The House State Affairs Committee originally made news when it voted to removed the check off boxes from tax forms on Jan. 21. Rep. Lynn Luker, R-Boise, argued the system was flawed it diverted money from the general fund to political parties. Under the previous system of designation, citizens would check a box to choose a party, which would take $1 from the general fund and send it to the specified party. Luker estimated that the state lost $35,000 a year in the process. The repeal of the old process was approved by the both the House and Senate by wide margins.
Rep. Phylis King, D-Boise, introduced a bill Wednesday that would allow citizens to continue using tax forms to donate to parties, but the money would come from a different source: the individual citizen.
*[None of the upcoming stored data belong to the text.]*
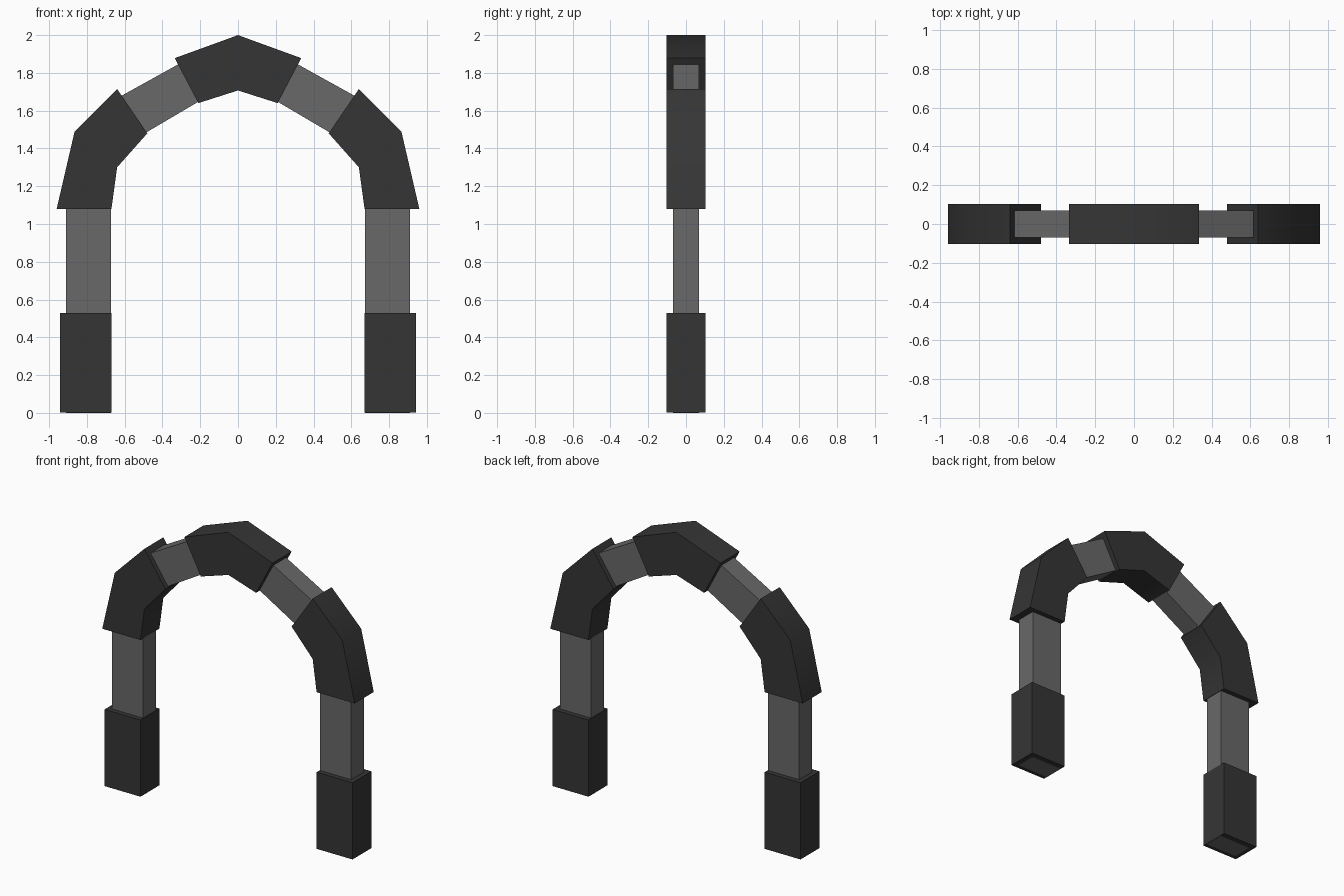
import bpy, bmesh, math

cube = bpy.data.objects.get("Cube")
if cube:
    bpy.data.objects.remove(cube, do_unlink=True)


def make_material(name, value):
    mat = bpy.data.materials.new(name)
    mat.use_nodes = True
    color = (value, value, value, 1)
    mat.diffuse_color = color
    mat.node_tree.nodes["Principled BSDF"].inputs["Base Color"].default_value = color
    return mat


dark = make_material("dark grey", 0.036)
mid = make_material("mid grey", 0.14)


def mirrored(points):
    return [(-x, z) for x, z in points]


def slab(name, profile, half_depth, mat, smooth=False):
    """Extrude a closed front outline (x, z) evenly along y."""
    bm = bmesh.new()
    verts = [bm.verts.new((x, -half_depth, z)) for x, z in profile]
    face = bm.faces.new(verts)
    new = bmesh.ops.extrude_face_region(bm, geom=[face])["geom"]
    moved = [v for v in new if isinstance(v, bmesh.types.BMVert)]
    bmesh.ops.translate(bm, verts=moved, vec=(0, 2 * half_depth, 0))
    bmesh.ops.recalc_face_normals(bm, faces=bm.faces)
    mesh = bpy.data.meshes.new(name)
    bm.to_mesh(mesh)
    bm.free()
    mesh.materials.append(mat)
    obj = bpy.data.objects.new(name, mesh)
    bpy.context.collection.objects.link(obj)
    if smooth:
        bpy.ops.object.select_all(action="DESELECT")
        obj.select_set(True)
        bpy.context.view_layer.objects.active = obj
        bpy.ops.object.shade_smooth_by_angle(angle=math.radians(45))
    return obj


# Inner core arch, running from foot to foot
outer = [(-0.91, 0), (-0.91, 1.08), (-0.83, 1.47), (-0.615, 1.68), (-0.29, 1.86)]
inner = [(-0.673, 0), (-0.673, 1.08), (-0.65, 1.31), (-0.485, 1.485), (-0.21, 1.647)]
core = (outer + [(0, 1.95)] + mirrored(outer[::-1])
        + mirrored(inner) + [(0, 1.715)] + inner[::-1])
slab("core_arch", core, 0.07, mid)

# Thicker sleeves: feet and bent shoulders on both sides
foot = [(-0.943, 0.003), (-0.943, 0.53), (-0.67, 0.53), (-0.67, 0.003)]
shoulder = [(-0.96, 1.08), (-0.865, 1.49), (-0.64, 1.715),
            (-0.48, 1.48), (-0.64, 1.30), (-0.67, 1.08)]
for part, profile in (("foot", foot), ("shoulder", shoulder)):
    slab("right_" + part, profile, 0.103, dark, part == "shoulder")
    slab("left_" + part, mirrored(profile), 0.103, dark, part == "shoulder")

# Crown sleeve at the top
crown = [(-0.335, 1.878), (0, 2), (0.335, 1.878),
         (0.21, 1.64), (0, 1.707), (-0.21, 1.64)]
slab("crown", crown, 0.104, dark, True)
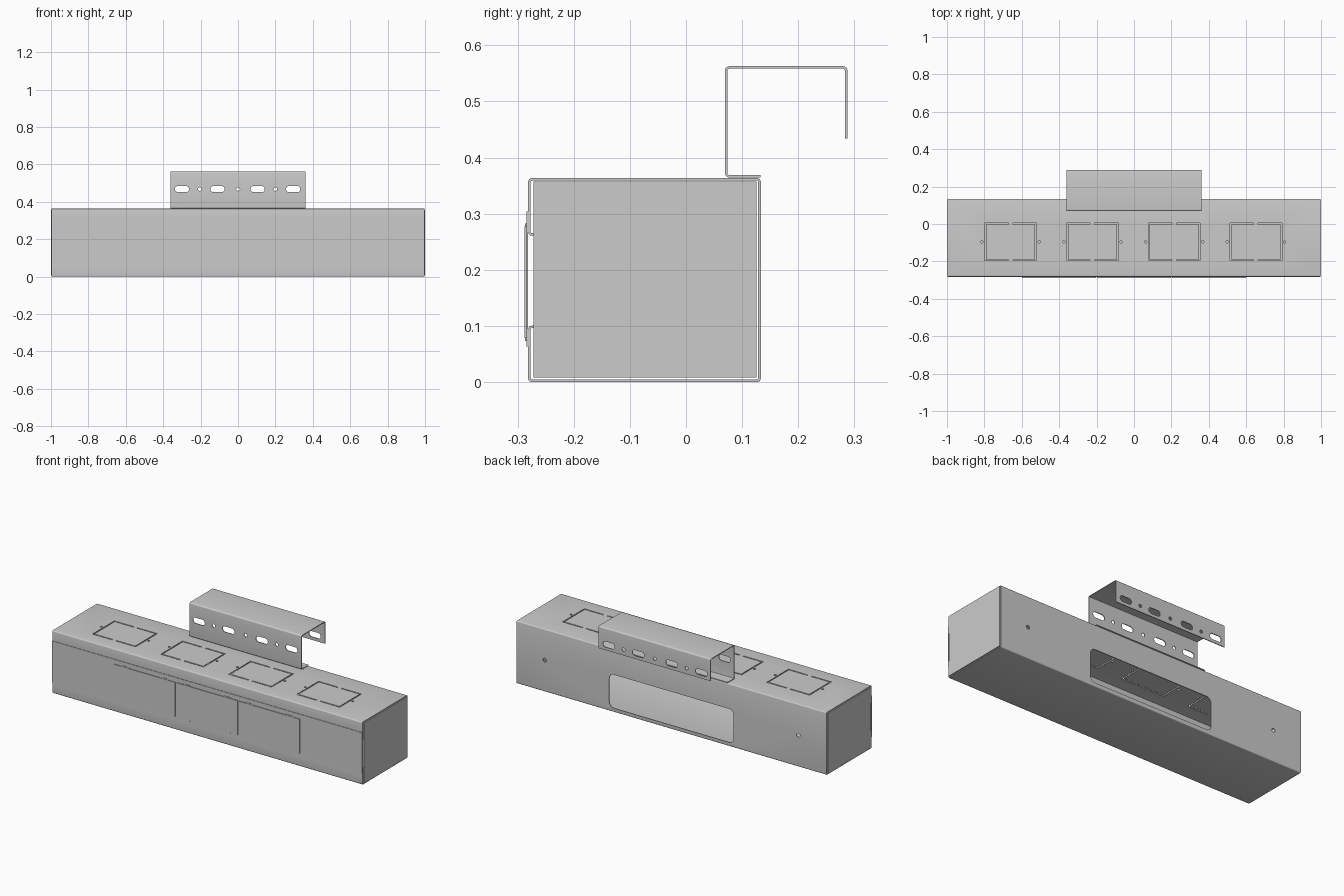
import bpy, bmesh
from math import cos, sin, pi, radians
from mathutils import Vector

if "Cube" in bpy.data.objects:
    bpy.data.objects.remove(bpy.data.objects["Cube"])

T = 0.0045  # sheet metal thickness


def rounded(pts, r, n=5):
    """Open polyline with its inner corners filleted."""
    pts = [Vector(p) for p in pts]
    out = [pts[0]]
    for a, b, c in zip(pts, pts[1:], pts[2:]):
        p, q = b + (a - b).normalized() * r, b + (c - b).normalized() * r
        o = p + q - b  # arc centre of a right-angle corner
        for i in range(n + 1):
            t = i / n * pi / 2
            out.append(o + (p - o) * cos(t) + (q - o) * sin(t))
    return out + [pts[-1]]


def strip(path, t):
    """Closed outline of a polyline thickened by t."""
    left, right = [], []
    for i, p in enumerate(path):
        d1 = (p - path[max(i - 1, 0)]).normalized() if i else (path[1] - p).normalized()
        d2 = (path[i + 1] - p).normalized() if i < len(path) - 1 else d1
        n1, n2 = Vector((-d1.y, d1.x)), Vector((-d2.y, d2.x))
        off = (n1 + n2) / (1 + n1.dot(n2)) * t / 2
        left.append(p + off)
        right.append(p - off)
    return left + right[::-1]


def slot(cx, cy, w, h, r, n=6):
    """Rounded rectangle outline, or a circle when r equals w/2 and h/2."""
    out = []
    for k, (sx, sy) in enumerate([(1, 1), (-1, 1), (-1, -1), (1, -1)]):
        for i in range(n + 1):
            a = (k + i / n) * pi / 2
            p = Vector((cx + sx * (w / 2 - r) + r * cos(a), cy + sy * (h / 2 - r) + r * sin(a)))
            if not out or (p - out[-1]).length > 1e-5:
                out.append(p)
    if (out[0] - out[-1]).length < 1e-5:
        out.pop()
    return out


def prisms(name, outlines, axis, a, b):
    """Extrude flat outlines along an axis from a to b, all in one object."""
    put = {'x': lambda p, d: (d, p[0], p[1]),
           'y': lambda p, d: (p[0], d, p[1]),
           'z': lambda p, d: (p[0], p[1], d)}[axis]
    bm = bmesh.new()
    for o in outlines:
        v1 = [bm.verts.new(put(p, a)) for p in o]
        v2 = [bm.verts.new(put(p, b)) for p in o]
        bm.faces.new(v1)
        bm.faces.new(v2[::-1])
        for i in range(len(o)):
            j = (i + 1) % len(o)
            bm.faces.new((v1[j], v1[i], v2[i], v2[j]))
    bmesh.ops.recalc_face_normals(bm, faces=bm.faces)
    return finish(name, bm)


def finish(name, bm):
    me = bpy.data.meshes.new(name)
    bm.to_mesh(me)
    bm.free()
    ob = bpy.data.objects.new(name, me)
    bpy.context.collection.objects.link(ob)
    return ob


def activate(ob):
    bpy.ops.object.select_all(action='DESELECT')
    ob.select_set(True)
    bpy.context.view_layer.objects.active = ob


def cut(ob, cutter):
    m = ob.modifiers.new("cut", 'BOOLEAN')
    m.operation, m.solver, m.object = 'DIFFERENCE', 'EXACT', cutter
    activate(ob)
    bpy.ops.object.modifier_apply(modifier=m.name)
    bpy.data.objects.remove(cutter)


def smooth(ob):
    activate(ob)
    bpy.ops.object.shade_smooth_by_angle(angle=radians(35))


def box(name, x, y, z):
    return prisms(name, [[(x[0], y[0]), (x[1], y[0]), (x[1], y[1]), (x[0], y[1])]], 'z', *z)


# Folded housing with an open front channel
path = rounded([(-.270, .263), (-.279, .263), (-.279, .361), (.131, .361),
                (.131, .00225), (-.279, .00225), (-.279, .098), (-.270, .098)], .004, 4)
housing = prisms("housing", [strip(path, T)], 'x', -.996, .996)

# Rear window and two fixing holes
rear = [slot(0, .12, .8, .195, .03)] + [slot(s * .815, .183, .022, .022, .011) for s in (-1, 1)]
cut(housing, prisms("rear_cutter", rear, 'y', .1, .2))

# Four knockout outlines with bridges, and their screw holes, in the top
top = []
for cx in (-.66, -.222, .215, .652):
    for s in (-1, 1):
        c = [Vector(p) for p in ((cx + s * .012, -.192), (cx + s * .135, -.192),
                                 (cx + s * .135, .002), (cx + s * .012, .002))]
        top.append(strip(c, .007))
        top.append(slot(cx + s * .153, -.095, .013, .013, .0065))
cut(housing, prisms("top_cutter", top, 'z', .34, .4))
smooth(housing)

# Flanged end caps
for s, side in ((-1, "left"), (1, "right")):
    bm = bmesh.new()
    bmesh.ops.create_cube(bm, size=1)
    for v in bm.verts:
        v.co = (s * .98 + v.co.x * .04, -.073 + v.co.y * .398, .1825 + v.co.z * .349)
    bm.normal_update()
    bmesh.ops.delete(bm, geom=[f for f in bm.faces if f.normal.x * s < -.5], context='FACES')
    cap = finish(side + "_end_cap", bm)
    m = cap.modifiers.new("sheet", 'SOLIDIFY')
    m.thickness, m.offset = T, -1

# Full-length front cover
box("front_cover", (-.996, .996), (-.2840, -.2814), (.063, .304))

# Three access doors with small hinge tabs top and bottom
for i, cx in enumerate((-.4, 0, .4)):
    box(f"door_{i + 1}", (cx - .1975, cx + .1975), (-.288, -.2841), (.078, .277))
    for dx in (-.13, .13):
        for z in (.073, .277):
            box(f"door_{i + 1}_tab", (cx + dx - .02, cx + dx + .02), (-.2865, -.284), (z, z + .005))

# Hanging bracket: folded hook profile with slots through both walls
path = rounded([(.133, .3665), (.0715, .3665), (.0715, .5605), (.2855, .5605), (.2855, .434)], .006)
bracket = prisms("hanging_bracket", [strip(path, T)], 'x', -.36, .36)
holes = [slot(x, .468, .076, .033, .0164) for x in (-.3, -.11, .105, .295)]
holes += [slot(x, .468, .019, .019, .0095) for x in (-.205, 0, .2)]
cut(bracket, prisms("bracket_cutter", holes, 'y', .03, .33))
smooth(bracket)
Under King's plan, Idahoans could choose to donate to political parties, but that contribution would either be subtracted from their refunds or it would be added to their tax burden. Unlike the other check off boxes, the new proposal would allow donors to contribute varied amounts, up to $49.99. King said she wants to keep the donations under $50 to eliminate the need for extra examination or scrutiny by state tax officials.
The bill's co-sponsor, Rep. Elfreda Higgins, D-Garden City, said the check off boxes "allow smaller donors to feel they have a say in the political process."
Rep. Erik Simpson, R-Idaho Falls, expressed reservations about the intermingling of government and campaigns. "I have concerns about the state government being a quasi-fundraiser for political parties," said Simpson. He added that technological advances make it possible for donors to contribute any desired amount to parties without burdening the state.
The committee voted to introduce the legislation on a 17-1 vote. with Rep. Joe Palmer, R-Meridian, casting the sole vote against the measure. In an interview with IdahoReporter.com, Palmer said he shares Simpson's concerns about the state mixing politics and campaigns, and was also skeptical about the bill's ability to pass the House.
"I don't think it has enough votes to get out of committee, much less the House," said Palmer. Following the hearing, Palmer said, via his Twitter feed, the bill "would waste the Legislature's time and the people's money!"
The bill will receive further consideration in upcoming weeks. Read IdahoReporter.com's story about the original removal of the check off box here.